(WHAT THE TASK REQUIRES): In the records below, find the line containing "half = d0.angle(d1) / 2" and the line containing "for k in range(steps"; please repeat exactly the lines from one to the other, both included, and nothing more.

(DATA PROVIDED):
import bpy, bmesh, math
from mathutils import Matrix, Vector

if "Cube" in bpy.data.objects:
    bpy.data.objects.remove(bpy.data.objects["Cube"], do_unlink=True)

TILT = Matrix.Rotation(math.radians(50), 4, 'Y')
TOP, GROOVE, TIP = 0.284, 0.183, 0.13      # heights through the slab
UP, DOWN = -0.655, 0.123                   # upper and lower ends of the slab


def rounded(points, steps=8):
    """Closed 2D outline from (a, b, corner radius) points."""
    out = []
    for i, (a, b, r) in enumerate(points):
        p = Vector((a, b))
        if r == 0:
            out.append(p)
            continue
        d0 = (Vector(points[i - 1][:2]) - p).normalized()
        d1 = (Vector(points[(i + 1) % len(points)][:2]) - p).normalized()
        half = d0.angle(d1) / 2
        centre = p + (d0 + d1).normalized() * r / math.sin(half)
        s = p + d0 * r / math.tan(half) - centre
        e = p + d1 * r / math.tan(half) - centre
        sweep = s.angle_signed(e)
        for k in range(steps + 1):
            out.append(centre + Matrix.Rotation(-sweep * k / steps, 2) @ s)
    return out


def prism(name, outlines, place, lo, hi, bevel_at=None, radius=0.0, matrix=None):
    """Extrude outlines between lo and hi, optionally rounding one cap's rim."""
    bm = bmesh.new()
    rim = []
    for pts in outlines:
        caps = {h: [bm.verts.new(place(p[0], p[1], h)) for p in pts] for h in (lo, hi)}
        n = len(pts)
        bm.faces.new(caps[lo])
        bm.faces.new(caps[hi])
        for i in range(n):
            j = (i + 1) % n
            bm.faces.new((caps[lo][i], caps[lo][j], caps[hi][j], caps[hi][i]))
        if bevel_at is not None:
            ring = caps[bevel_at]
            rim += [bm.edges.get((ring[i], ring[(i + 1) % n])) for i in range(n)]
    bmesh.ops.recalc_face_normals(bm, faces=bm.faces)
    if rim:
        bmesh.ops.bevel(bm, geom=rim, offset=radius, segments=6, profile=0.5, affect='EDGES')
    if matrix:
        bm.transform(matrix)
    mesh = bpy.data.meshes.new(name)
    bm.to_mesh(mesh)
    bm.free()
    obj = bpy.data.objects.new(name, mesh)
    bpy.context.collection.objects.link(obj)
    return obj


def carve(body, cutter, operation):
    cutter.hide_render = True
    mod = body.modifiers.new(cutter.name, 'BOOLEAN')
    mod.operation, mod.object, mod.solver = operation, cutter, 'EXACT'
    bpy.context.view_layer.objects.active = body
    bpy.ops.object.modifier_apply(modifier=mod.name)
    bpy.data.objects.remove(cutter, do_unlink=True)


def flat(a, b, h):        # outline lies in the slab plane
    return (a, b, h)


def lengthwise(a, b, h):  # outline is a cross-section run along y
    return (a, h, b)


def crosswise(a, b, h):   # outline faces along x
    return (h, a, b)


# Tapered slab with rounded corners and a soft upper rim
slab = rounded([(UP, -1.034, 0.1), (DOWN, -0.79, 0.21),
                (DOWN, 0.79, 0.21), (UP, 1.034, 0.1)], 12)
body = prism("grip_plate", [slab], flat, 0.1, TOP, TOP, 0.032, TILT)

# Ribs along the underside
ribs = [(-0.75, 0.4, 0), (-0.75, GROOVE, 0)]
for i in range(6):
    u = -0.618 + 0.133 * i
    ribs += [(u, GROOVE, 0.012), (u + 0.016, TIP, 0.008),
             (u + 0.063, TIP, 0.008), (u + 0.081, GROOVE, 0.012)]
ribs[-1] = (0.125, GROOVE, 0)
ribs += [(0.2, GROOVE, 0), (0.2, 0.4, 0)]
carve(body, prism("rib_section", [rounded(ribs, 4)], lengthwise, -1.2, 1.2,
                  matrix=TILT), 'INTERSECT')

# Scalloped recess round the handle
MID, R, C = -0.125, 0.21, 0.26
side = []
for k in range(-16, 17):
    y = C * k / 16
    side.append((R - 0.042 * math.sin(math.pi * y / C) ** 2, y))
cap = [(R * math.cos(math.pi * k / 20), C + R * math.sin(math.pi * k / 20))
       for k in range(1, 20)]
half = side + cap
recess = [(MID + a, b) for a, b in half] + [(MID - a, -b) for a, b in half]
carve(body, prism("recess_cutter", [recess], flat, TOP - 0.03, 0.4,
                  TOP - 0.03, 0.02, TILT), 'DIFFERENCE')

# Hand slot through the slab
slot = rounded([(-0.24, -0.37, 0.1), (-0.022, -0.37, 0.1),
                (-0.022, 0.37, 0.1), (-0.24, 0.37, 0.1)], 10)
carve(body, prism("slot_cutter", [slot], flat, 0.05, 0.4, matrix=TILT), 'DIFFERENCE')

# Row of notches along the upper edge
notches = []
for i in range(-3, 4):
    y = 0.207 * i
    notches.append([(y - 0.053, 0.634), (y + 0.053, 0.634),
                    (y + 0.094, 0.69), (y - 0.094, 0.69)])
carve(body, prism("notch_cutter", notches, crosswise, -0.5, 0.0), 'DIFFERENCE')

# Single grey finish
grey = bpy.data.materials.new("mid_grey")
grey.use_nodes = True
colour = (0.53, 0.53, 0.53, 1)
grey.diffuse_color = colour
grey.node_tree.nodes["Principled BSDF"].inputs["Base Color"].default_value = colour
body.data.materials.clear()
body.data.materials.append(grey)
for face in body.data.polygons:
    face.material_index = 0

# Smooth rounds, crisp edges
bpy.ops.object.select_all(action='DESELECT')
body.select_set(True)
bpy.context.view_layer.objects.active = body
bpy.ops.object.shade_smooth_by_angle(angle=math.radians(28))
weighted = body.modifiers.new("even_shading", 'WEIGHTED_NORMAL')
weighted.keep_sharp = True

--

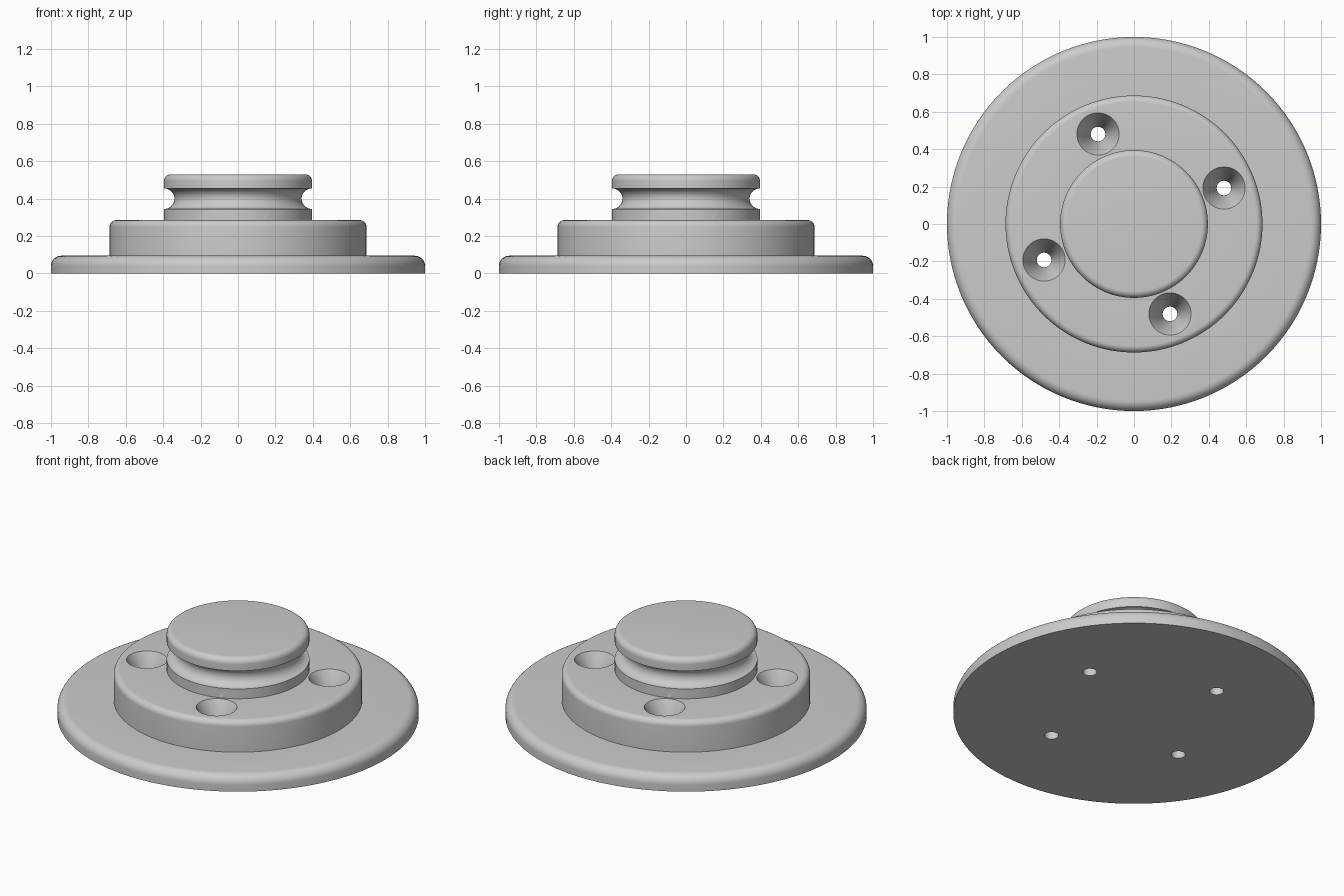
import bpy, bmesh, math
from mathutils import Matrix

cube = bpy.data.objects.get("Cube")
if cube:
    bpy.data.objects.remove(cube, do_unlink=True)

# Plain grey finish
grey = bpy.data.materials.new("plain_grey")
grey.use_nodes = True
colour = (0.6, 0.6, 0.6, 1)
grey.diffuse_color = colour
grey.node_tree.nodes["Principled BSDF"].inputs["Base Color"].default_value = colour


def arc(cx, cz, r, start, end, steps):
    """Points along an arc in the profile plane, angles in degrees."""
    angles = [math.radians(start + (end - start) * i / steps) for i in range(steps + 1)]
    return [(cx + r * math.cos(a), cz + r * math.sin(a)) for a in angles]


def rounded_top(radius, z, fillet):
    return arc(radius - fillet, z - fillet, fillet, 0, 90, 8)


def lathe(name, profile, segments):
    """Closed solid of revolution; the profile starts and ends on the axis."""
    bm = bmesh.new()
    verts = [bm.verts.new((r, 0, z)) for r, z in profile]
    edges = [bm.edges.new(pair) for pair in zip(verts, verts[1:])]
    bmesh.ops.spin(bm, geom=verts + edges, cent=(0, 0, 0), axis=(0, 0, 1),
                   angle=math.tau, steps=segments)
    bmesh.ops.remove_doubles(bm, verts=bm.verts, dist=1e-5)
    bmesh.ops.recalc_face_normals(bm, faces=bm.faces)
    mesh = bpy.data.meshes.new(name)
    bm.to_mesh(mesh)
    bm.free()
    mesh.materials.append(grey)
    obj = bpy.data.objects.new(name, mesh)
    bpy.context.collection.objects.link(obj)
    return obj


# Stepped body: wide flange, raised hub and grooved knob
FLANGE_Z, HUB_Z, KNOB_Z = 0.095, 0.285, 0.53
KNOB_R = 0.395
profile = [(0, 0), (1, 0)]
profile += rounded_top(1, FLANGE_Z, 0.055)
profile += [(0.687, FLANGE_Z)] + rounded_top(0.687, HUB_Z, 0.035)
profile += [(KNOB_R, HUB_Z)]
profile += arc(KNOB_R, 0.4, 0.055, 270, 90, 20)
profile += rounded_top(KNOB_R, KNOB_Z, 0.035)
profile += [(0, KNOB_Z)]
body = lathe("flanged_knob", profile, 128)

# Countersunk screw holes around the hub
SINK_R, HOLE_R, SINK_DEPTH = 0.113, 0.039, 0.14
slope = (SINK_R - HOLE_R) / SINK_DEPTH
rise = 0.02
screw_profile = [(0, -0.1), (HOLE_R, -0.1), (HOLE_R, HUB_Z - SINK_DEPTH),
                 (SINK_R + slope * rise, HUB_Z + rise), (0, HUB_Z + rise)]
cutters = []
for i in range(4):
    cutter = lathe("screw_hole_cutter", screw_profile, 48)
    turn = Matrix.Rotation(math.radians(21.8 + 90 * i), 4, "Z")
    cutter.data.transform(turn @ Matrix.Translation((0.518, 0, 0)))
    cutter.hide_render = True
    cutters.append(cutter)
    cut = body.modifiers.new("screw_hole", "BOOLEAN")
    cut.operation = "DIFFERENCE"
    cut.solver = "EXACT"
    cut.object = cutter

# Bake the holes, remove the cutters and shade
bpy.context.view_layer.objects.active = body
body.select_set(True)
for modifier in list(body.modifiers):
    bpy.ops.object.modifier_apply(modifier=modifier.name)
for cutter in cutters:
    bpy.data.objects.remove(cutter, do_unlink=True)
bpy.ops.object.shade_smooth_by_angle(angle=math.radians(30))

(OUTPUT FOR THIS TASK):
        half = d0.angle(d1) / 2
        centre = p + (d0 + d1).normalized() * r / math.sin(half)
        s = p + d0 * r / math.tan(half) - centre
        e = p + d1 * r / math.tan(half) - centre
        sweep = s.angle_signed(e)
        for k in range(steps + 1):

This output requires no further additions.